Going with Benjamin Moore, he notes, means spending a little extra money, but the quality of the paint is well worth it.
A third option for Greenleaf, Munn says, is Sherwin- Williams SuperPaint Exterior Acrylic Latex.
“It’s a pretty versatile paint,” he says. “And the quality is up there—we’ve gotten great results. It’s resistant to cracking, fading and peeling.”
4 JOHN PEEK: Since 1981, Peek Brothers Painting has been painting Southern California residences (and a few churches and schools along the way too). In the process, owner John Peek has zeroed in on two favorite exterior paints: Sherwin-Williams Duration Exterior Acrylic Latex (satin sheen) and Dunn-Edwards EVERSHIELD Exterior Paint (eggshell or velvet sheen).
“Both are very, very high-quality paints,” he says. “I go back to homes 10 to 15 years later, and they look like we just did them. There’s definitely a difference.”
Peek notes that even with SoCal’s heavy sun exposure, the paints keep their sheen; and with their good adhesion, aren’t going to peel and crack like lower-quality paints.
Even when most painters might opt for a flat, Peek prefers more sheen. The smoother surface, he notes, is less likely to attract any organics that might cling to the surface and is more likely to resist mildew, as well.
The Duration and EVERSHIELD are higher-end paints, he says, that are worth the money, regardless of the surface.
“No matter what the substrate is,” he says, “a better-quality paint just lasts longer.”
5 NICK SLAVIK: With 24 years as a painter and 10 years in business, Nick Slavik of Nick Slavik Painting & Restoration Co., spends six months of the year inside and six months outside, due to the weather in New Prague, MN.
A lot of his exterior work is residential repaint.
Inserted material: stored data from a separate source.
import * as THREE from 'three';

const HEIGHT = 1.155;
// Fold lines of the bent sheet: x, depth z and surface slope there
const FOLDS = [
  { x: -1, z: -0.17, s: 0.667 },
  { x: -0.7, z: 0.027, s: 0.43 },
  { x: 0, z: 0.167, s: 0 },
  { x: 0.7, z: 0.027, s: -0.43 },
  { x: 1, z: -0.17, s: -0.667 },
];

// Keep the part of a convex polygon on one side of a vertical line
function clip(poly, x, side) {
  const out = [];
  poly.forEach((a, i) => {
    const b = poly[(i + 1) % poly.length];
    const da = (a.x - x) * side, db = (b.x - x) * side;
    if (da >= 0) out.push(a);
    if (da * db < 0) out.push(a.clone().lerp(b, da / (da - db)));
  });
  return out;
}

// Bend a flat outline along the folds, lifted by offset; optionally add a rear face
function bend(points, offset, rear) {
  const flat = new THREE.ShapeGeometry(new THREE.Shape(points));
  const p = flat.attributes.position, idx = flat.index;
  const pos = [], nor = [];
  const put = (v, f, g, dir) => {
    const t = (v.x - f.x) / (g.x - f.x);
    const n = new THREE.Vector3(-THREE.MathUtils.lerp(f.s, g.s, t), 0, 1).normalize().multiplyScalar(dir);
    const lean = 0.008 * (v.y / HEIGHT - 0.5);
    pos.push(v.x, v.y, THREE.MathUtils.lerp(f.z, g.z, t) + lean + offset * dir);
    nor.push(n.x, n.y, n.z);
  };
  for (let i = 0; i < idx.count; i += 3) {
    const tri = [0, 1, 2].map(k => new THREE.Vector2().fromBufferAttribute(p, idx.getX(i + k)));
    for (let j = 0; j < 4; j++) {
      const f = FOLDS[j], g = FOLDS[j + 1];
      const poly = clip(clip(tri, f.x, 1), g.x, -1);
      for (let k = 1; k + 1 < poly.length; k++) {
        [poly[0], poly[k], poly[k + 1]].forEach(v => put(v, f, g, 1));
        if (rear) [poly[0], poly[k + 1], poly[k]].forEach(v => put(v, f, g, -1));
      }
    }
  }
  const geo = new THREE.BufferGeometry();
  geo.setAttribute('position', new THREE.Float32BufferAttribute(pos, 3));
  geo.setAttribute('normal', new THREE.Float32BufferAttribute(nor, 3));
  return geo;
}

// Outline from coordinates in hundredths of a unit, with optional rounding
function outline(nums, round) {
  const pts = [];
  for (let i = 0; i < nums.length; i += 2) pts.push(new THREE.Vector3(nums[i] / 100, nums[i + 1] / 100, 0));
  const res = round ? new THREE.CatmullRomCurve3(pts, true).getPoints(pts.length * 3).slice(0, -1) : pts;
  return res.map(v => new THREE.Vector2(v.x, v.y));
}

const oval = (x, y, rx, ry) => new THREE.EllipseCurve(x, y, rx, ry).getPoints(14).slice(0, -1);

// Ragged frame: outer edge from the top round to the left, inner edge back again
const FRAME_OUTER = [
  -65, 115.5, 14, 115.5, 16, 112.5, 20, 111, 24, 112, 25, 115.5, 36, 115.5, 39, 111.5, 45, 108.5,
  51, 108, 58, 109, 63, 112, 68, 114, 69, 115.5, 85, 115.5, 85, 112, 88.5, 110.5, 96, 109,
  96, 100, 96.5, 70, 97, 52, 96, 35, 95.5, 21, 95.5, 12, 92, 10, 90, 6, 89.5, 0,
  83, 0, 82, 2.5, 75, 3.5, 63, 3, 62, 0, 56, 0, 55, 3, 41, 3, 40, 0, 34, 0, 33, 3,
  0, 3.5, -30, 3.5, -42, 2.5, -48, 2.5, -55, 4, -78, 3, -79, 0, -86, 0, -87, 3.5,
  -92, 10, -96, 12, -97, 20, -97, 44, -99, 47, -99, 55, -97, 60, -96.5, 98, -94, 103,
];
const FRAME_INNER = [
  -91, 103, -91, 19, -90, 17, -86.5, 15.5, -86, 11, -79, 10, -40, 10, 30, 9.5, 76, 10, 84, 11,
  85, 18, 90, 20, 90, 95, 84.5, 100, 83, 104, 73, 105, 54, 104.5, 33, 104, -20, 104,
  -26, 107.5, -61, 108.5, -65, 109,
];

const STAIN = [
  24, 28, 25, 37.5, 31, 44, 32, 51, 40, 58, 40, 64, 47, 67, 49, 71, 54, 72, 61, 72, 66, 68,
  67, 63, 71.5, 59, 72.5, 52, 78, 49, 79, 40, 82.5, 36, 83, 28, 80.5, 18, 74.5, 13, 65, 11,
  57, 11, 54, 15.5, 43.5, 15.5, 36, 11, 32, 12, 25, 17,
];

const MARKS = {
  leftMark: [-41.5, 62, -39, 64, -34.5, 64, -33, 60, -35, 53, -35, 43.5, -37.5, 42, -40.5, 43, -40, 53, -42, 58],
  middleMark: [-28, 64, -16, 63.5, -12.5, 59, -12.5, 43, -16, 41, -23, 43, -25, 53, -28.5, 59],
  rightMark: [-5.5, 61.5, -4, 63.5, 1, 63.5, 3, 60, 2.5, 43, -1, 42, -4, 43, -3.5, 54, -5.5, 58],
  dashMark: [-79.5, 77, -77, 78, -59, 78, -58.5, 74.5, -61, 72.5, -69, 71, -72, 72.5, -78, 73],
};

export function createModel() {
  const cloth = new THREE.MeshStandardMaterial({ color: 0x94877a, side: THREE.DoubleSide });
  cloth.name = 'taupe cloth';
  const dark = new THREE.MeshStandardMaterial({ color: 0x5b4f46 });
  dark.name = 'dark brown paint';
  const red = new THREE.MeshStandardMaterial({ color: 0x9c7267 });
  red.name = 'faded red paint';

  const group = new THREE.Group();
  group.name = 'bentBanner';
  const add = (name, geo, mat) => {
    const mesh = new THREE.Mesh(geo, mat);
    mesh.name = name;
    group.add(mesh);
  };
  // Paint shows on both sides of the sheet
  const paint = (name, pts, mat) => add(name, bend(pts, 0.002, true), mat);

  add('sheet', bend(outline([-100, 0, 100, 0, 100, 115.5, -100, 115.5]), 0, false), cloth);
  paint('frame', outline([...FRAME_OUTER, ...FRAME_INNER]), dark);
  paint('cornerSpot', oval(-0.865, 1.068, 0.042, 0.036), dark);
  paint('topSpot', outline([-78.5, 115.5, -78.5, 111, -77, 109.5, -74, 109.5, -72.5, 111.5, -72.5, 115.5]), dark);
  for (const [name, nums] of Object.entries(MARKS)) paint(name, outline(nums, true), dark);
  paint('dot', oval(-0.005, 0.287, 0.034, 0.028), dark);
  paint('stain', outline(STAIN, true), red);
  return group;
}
And for those jobs, he opts for Benjamin Moore Aura Exterior Paint about 90% of the time, he says.
“I finish all of my exteriors by hand with a brush, and Aura’s consistency is better,” Slavik notes. “Plus, it has a little better open time.”
He prefers the low lustre finish. “I found it holds color better,” he says. The product also boasts fade resistance, low temperature application, durability, mildew resistance, as well resistance to cracking, peeling, blistering and dirt.
“I’ve used every single paint I can get my hands on,” Slavik says. “And this is a very good general, all-purpose paint.”